From a niche in time comes an eye-opener for all but the most knowledgeable readers of English history in the period immediately before World War II, the so-called age of appeasement. Troublesome Young Men details the background, lifestyle and deeds of the few in Britain's elite who dared to challenge the iron rule of Neville 'Peace in our Time' Chamberlain. No, it is not a paean to Winston Churchill but rather the tale of those who brought him, somewhat reluctantly, to power ... Macmillan, Boothby, Cartland, Amery, Eden to name just few. To those of my generation growing up in England in the late 1940s and 50s, many of these names, other than Churchill, of course, were known as respected politicians whose deeds had passed beyond current affairs yet were too recent for history classes. Now, 50 years and many history books later, I find that Macmillan and Eden balked at taking 10 Downing Street. Any previous actions notwithstanding, Churchill, too, remained loyal to Chamberlain and as a member of his cabinet 'Admiralty' defended him in the House of Commons. Chamberlain, himself, was not the querulous, umbrella-toting wimp he his known as today but a flint-hearted Nixonesque dictator who employed bullies, smear tactics and wiretaps against disssenters.
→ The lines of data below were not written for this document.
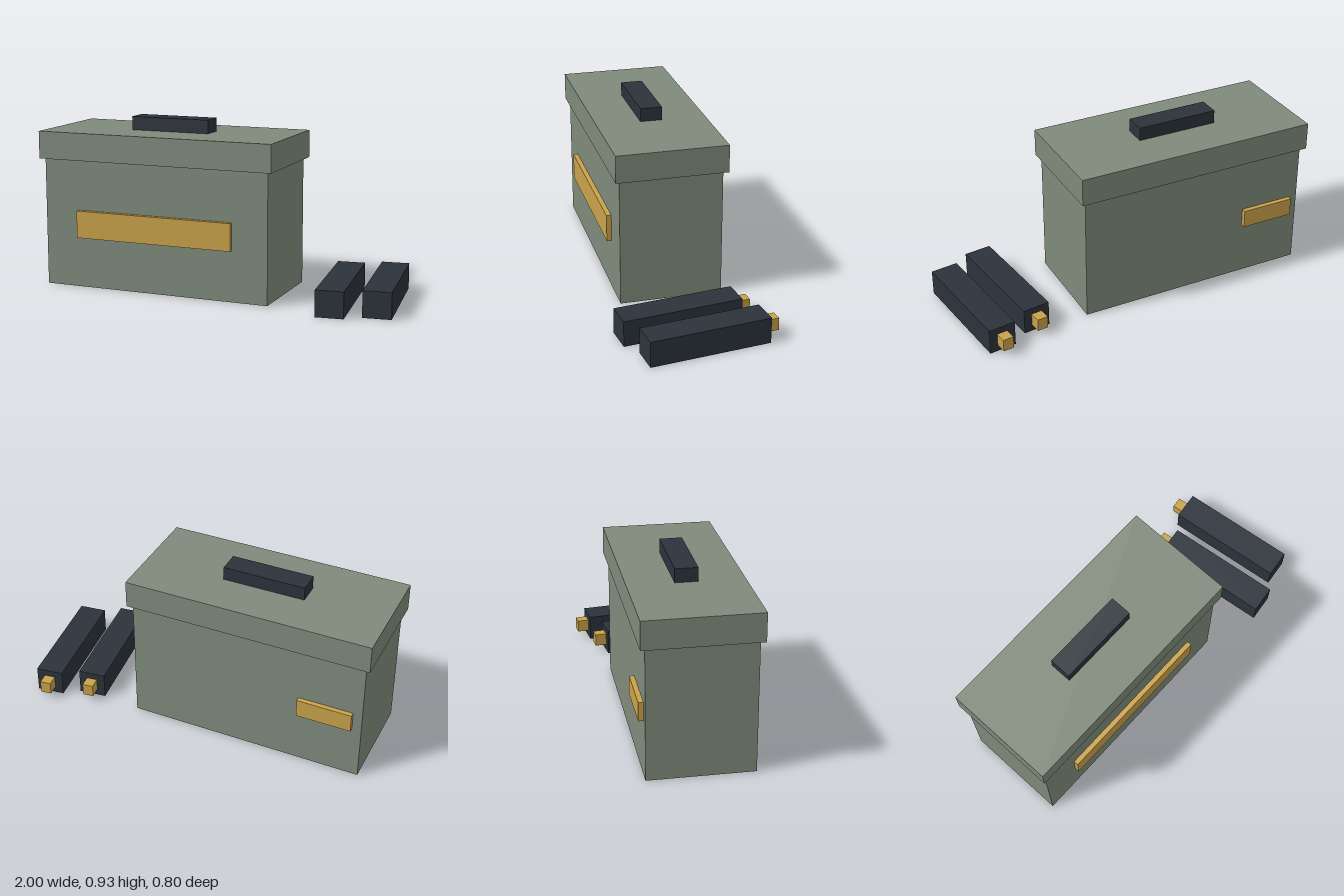
import * as THREE from 'three';

export function createModel() {
  const mat = (name, color) => {
    const m = new THREE.MeshStandardMaterial({ color });
    m.name = name;
    return m;
  };
  const green = mat('olive green', 0x7e8a7b);
  const dark = mat('dark steel', 0x2b333b);
  const brass = mat('brass', 0xc9a24a);

  const model = new THREE.Group();
  model.name = 'ammoCan';

  // Box given by its lower and upper corners
  const box = (parent, name, material, [x0, y0, z0], [x1, y1, z1]) => {
    const mesh = new THREE.Mesh(new THREE.BoxGeometry(x1 - x0, y1 - y0, z1 - z0), material);
    mesh.position.set((x0 + x1) / 2, (y0 + y1) / 2, (z0 + z1) / 2);
    mesh.name = name;
    parent.add(mesh);
  };

  // Can with overhanging lid and carry handle
  box(model, 'canBody', green, [-0.975, 0, -0.26], [0.33, 0.706, 0.297]);
  box(model, 'lid', green, [-1, 0.706, -0.285], [0.355, 0.857, 0.32]);
  box(model, 'handle', dark, [-0.55, 0.857, -0.042], [-0.097, 0.931, 0.078]);

  // Raised plates on the front and back
  box(model, 'frontPlate', brass, [-0.775, 0.279, 0.297], [0.13, 0.429, 0.323]);
  box(model, 'backPlate', brass, [-0.925, 0.302, -0.286], [-0.625, 0.403, -0.26]);

  // Two magazines lying beside the can, each with a round showing at its end
  [[0.659, 0.07], [0.886, -0.01]].forEach(([x, z], i) => {
    const magazine = new THREE.Group();
    magazine.name = `magazine${i + 1}`;
    box(magazine, 'magazineBody', dark, [-0.075, 0, -0.325], [0.075, 0.142, 0.325]);
    box(magazine, 'round', brass, [-0.03, 0.037, -0.389], [0.03, 0.106, -0.31]);
    magazine.position.set(x, 0, z);
    magazine.rotation.y = 0.122;
    model.add(magazine);
  });

  return model;
}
There are also some 'juicy bits': a whiff of upper-crust bisexuality Macmillan cuckolded by Boothby for decades, a humiliation the eventual Prime Minister didn't overcame until he found his feet again guiding Eisenhower in the North African campaign a son that was hanged as an instrument of Nazi propaganda. This is not arid history but a thoroughly absorbing account of a crucial period of the 20th century. Author Lynne Olson, former White House correspondent for The Sun of Baltimore deserves nothing but praise for her work.
Very readable and very fact-filled and interesting story of the Tory rebels who opposed Neville Chamberlain in 1940. The book, through, covers decades, and WWII is only a small portion of it (with 1942-1945 largely overlooked). If you like British political history, this is a must-buy.
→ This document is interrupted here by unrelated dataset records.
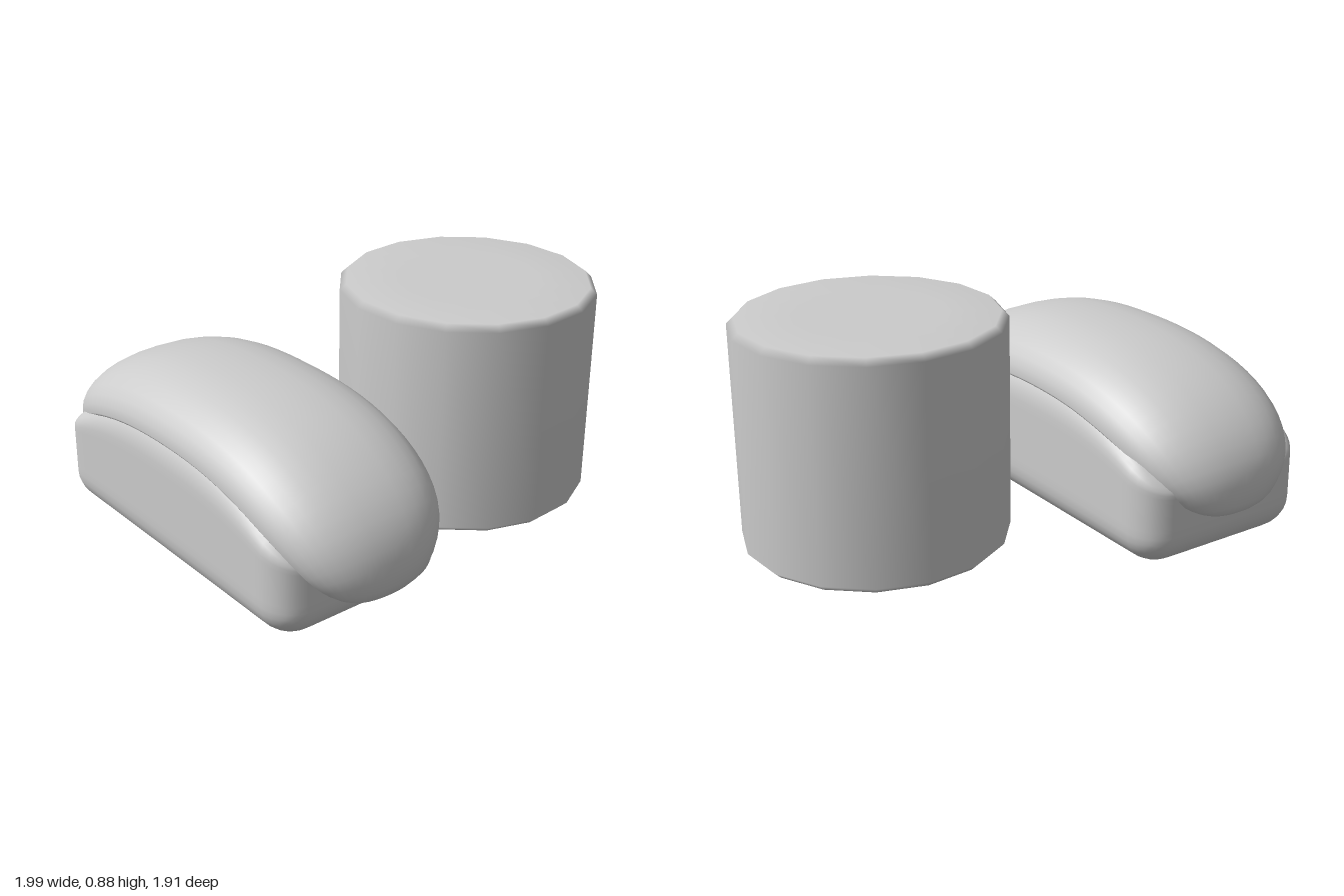
import * as THREE from 'three';
import { mergeVertices } from 'three/addons/utils/BufferGeometryUtils.js';

const material = new THREE.MeshStandardMaterial({ color: 0xcccccc });

function part(name, geometry) {
  const mesh = new THREE.Mesh(geometry, material);
  mesh.name = name;
  return mesh;
}

// Sixteen-sided roll with a small bevel at each rim
function rollGeometry() {
  const profile = [[0, 0.008], [0.27, 0.008], [0.485, 0.008], [0.511, 0.033], [0.511, 0.86], [0.485, 0.885], [0.27, 0.885], [0, 0.885]];
  return new THREE.LatheGeometry(profile.map(([x, y]) => new THREE.Vector2(x, y)), 16);
}

// Rounded block whose upper half sinks towards both ends
function riceGeometry() {
  const half = new THREE.Vector3(0.735, 0.29, 0.38);
  const r = 0.14;
  const core = half.clone().subScalar(r);
  const low = core.clone().negate();
  let g = new THREE.BoxGeometry(half.x * 2, half.y * 2, half.z * 2, 36, 16, 20);
  g.deleteAttribute('uv');
  g.deleteAttribute('normal');
  g = mergeVertices(g);
  const pos = g.attributes.position;
  const p = new THREE.Vector3();
  const c = new THREE.Vector3();
  for (let i = 0; i < pos.count; i++) {
    p.fromBufferAttribute(pos, i);
    c.copy(p).clamp(low, core);
    p.sub(c).setLength(r).add(c);
    const y = p.y + half.y;
    const sink = 0.42 * Math.pow(Math.abs(p.x) / half.x, 2.5);
    pos.setXYZ(i, p.x - 0.035, y * (1 - sink * y / (2 * half.y)), p.z);
  }
  g.computeVertexNormals();
  return g;
}

// Domed slice swept along a drooping arc, tapering to rounded tips
function sliceGeometry() {
  const spine = new THREE.CatmullRomCurve3([
    [-0.78, 0.17], [-0.77, 0.24], [-0.71, 0.34], [-0.58, 0.43], [-0.33, 0.505], [0, 0.53],
    [0.28, 0.51], [0.48, 0.455], [0.66, 0.35], [0.745, 0.23], [0.755, 0.13],
  ].map(([x, y]) => new THREE.Vector3(x, y, 0)));
  const rings = 48;
  const sides = 32;
  const positions = [];
  const index = [];
  for (let i = 0; i <= rings; i++) {
    // Rings crowd together at the tips so that they stay round
    const s = -Math.cos(Math.PI * i / rings);
    const t = (s + 1) / 2;
    const p = spine.getPointAt(t);
    const d = spine.getTangentAt(t);
    const a = Math.abs(s);
    const width = 0.375 * Math.sqrt(Math.max(0, 1 - a ** 5));
    const taper = Math.sqrt(Math.max(0, 1 - a ** 3.5));
    for (let j = 0; j < sides; j++) {
      const angle = 2 * Math.PI * j / sides;
      const cos = Math.cos(angle);
      const sin = Math.sin(angle);
      const lift = taper * sin * (sin > 0 ? 0.197 : 0.05);
      const z = width * Math.sign(cos) * Math.abs(cos) ** 0.85;
      positions.push(p.x - d.y * lift, p.y + d.x * lift, z);
      if (i < rings) {
        const k = i * sides + j;
        const next = i * sides + (j + 1) % sides;
        index.push(k, k + sides, next, next, k + sides, next + sides);
      }
    }
  }
  const g = new THREE.BufferGeometry();
  g.setAttribute('position', new THREE.Float32BufferAttribute(positions, 3));
  g.setIndex(index);
  const merged = mergeVertices(g);
  merged.computeVertexNormals();
  return merged;
}

export function createModel() {
  const model = new THREE.Group();
  model.name = 'sushiPair';

  const roll = part('roll', rollGeometry());
  roll.position.set(0.485, 0, -0.44);

  // Rice block with its topping, turned across the plate
  const nigiri = new THREE.Group();
  nigiri.name = 'nigiri';
  nigiri.add(part('rice', riceGeometry()), part('fishSlice', sliceGeometry()));
  nigiri.position.set(-0.21, 0, 0.272);
  nigiri.rotation.y = -0.657;

  model.add(roll, nigiri);
  return model;
}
"Troublesome Young Men", by Lynne Olson is at once an absorbing read, and a window on the machinations of the upper classes in England prior to the outbreak of the Second World War. The story details the activities of a group of ambitious politicians to undermine Prime Minister Chamberlain, and elevate Winston Churchill to the Premiership thereby thwarting the unsavoury efforts of Adolf Hitler. By the standards of today, they were not 'young men'. The average age was close to 50, and they were all 'comfortably off', as the saying went in those days. The general tenor of the work suggests that these 'young men' sacrificed their political careers for the greater good of their country. This is difficult to comprehend as every one of them that lived (Ronald Cartland perished in the opening stages of the war), was elevated to the peerage or knighted. The only exception was Leo Amery: the best Prime Minister England never had, who declined the offer of an elevation. Their lack of altruism is not lost on Ms Olson, but she none-the-less portrays the events with candid and unbiased accuracy. The book is a 'page turner', written by an accomplished journalist in the manner of a 'breaking story'. To be sure, there are a couple of factual errors which would be churlish of me to reveal, but they detract not an iota from the gist of the story. The book ends with Churchill's achieving his ends, but the activists not achieving theirs. Indeed, I have the feeling that the book ends without fully developing Churchill's motives for not rewarding his acolytes. Churchill did not appoint any of them to exulted positions indeed, he ran with the very same team appointed by Chamberlain. It is a measure of the man as a manager that he didn't effect the obvious. Had he elevated these recalcitrant worthies, they would have seen it as 'pay-back', and would have been a constant thorn in his side. By keeping Chamberlain's men, he showed the whole administration that he was his own man; answerable to no one. An excellent read, and one that should send us all scurrying for other works of this superior writer.